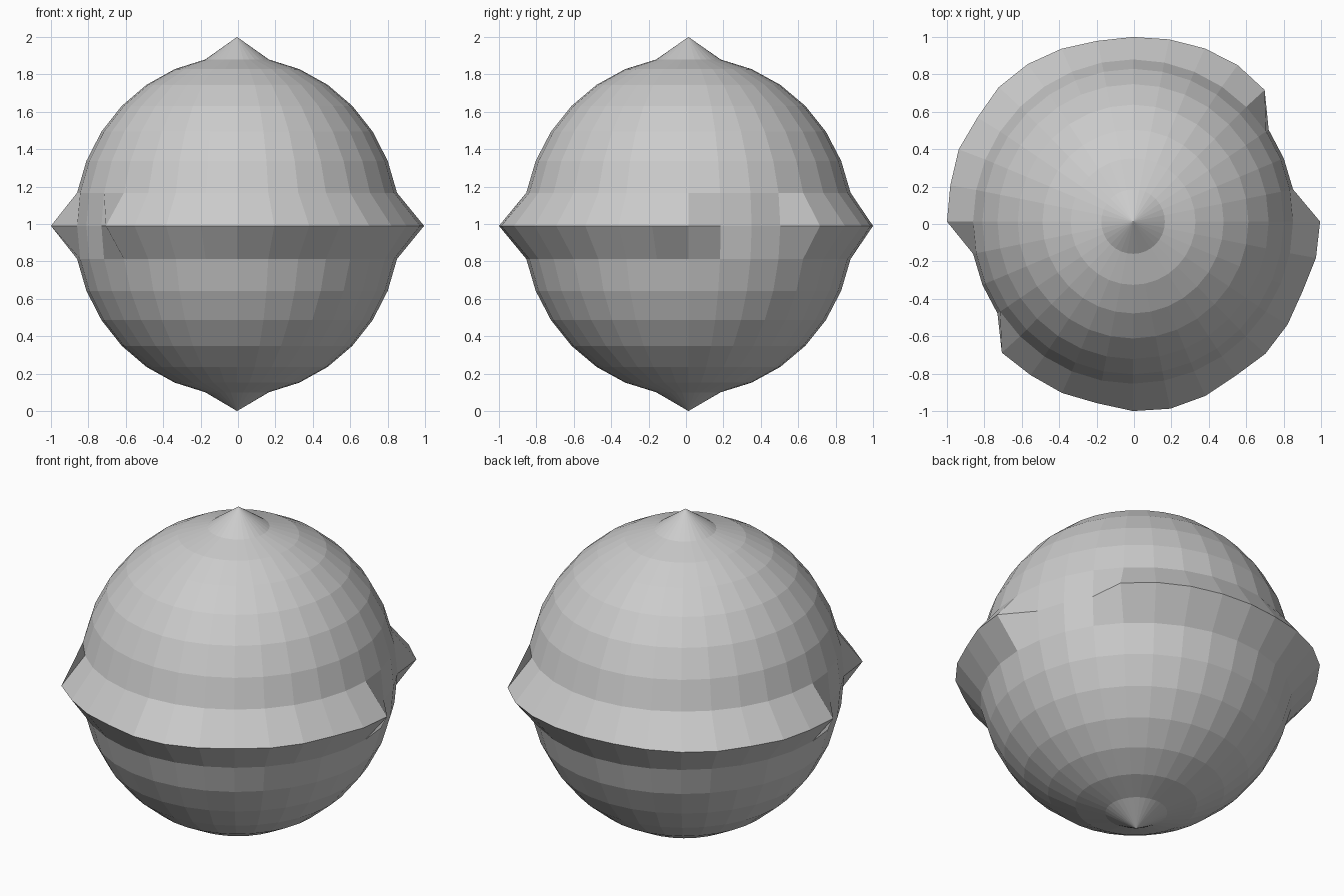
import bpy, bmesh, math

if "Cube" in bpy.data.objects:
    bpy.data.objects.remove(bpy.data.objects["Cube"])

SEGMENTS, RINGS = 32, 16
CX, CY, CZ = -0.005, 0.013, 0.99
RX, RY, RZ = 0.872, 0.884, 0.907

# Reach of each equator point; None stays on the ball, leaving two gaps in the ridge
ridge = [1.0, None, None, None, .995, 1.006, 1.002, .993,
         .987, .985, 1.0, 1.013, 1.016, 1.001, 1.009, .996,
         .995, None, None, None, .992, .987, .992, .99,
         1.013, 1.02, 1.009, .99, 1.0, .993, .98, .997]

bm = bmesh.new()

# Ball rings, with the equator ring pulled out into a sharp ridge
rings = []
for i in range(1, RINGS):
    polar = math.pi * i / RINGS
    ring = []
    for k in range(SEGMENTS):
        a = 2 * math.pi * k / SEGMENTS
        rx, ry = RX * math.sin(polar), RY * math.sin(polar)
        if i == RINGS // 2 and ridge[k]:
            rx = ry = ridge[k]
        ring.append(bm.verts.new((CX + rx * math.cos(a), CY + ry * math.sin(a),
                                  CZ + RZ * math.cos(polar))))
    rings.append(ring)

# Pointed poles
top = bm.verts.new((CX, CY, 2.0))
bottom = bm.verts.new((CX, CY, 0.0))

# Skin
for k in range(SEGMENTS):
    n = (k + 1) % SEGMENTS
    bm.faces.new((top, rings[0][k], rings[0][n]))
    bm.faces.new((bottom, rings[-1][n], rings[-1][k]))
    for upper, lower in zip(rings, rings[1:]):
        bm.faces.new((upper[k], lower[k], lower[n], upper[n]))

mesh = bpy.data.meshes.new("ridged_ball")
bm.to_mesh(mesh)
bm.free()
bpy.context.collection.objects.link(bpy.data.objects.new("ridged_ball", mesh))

....

### Problem description
Starting at the line that contains "bm.faces.new((upper[k], lower[k], lower[n], upper[n]))", copy each line through the last line of the listing, and copy nothing else.

### Result for this exercise
        bm.faces.new((upper[k], lower[k], lower[n], upper[n]))

mesh = bpy.data.meshes.new("ridged_ball")
bm.to_mesh(mesh)
bm.free()
bpy.context.collection.objects.link(bpy.data.objects.new("ridged_ball", mesh))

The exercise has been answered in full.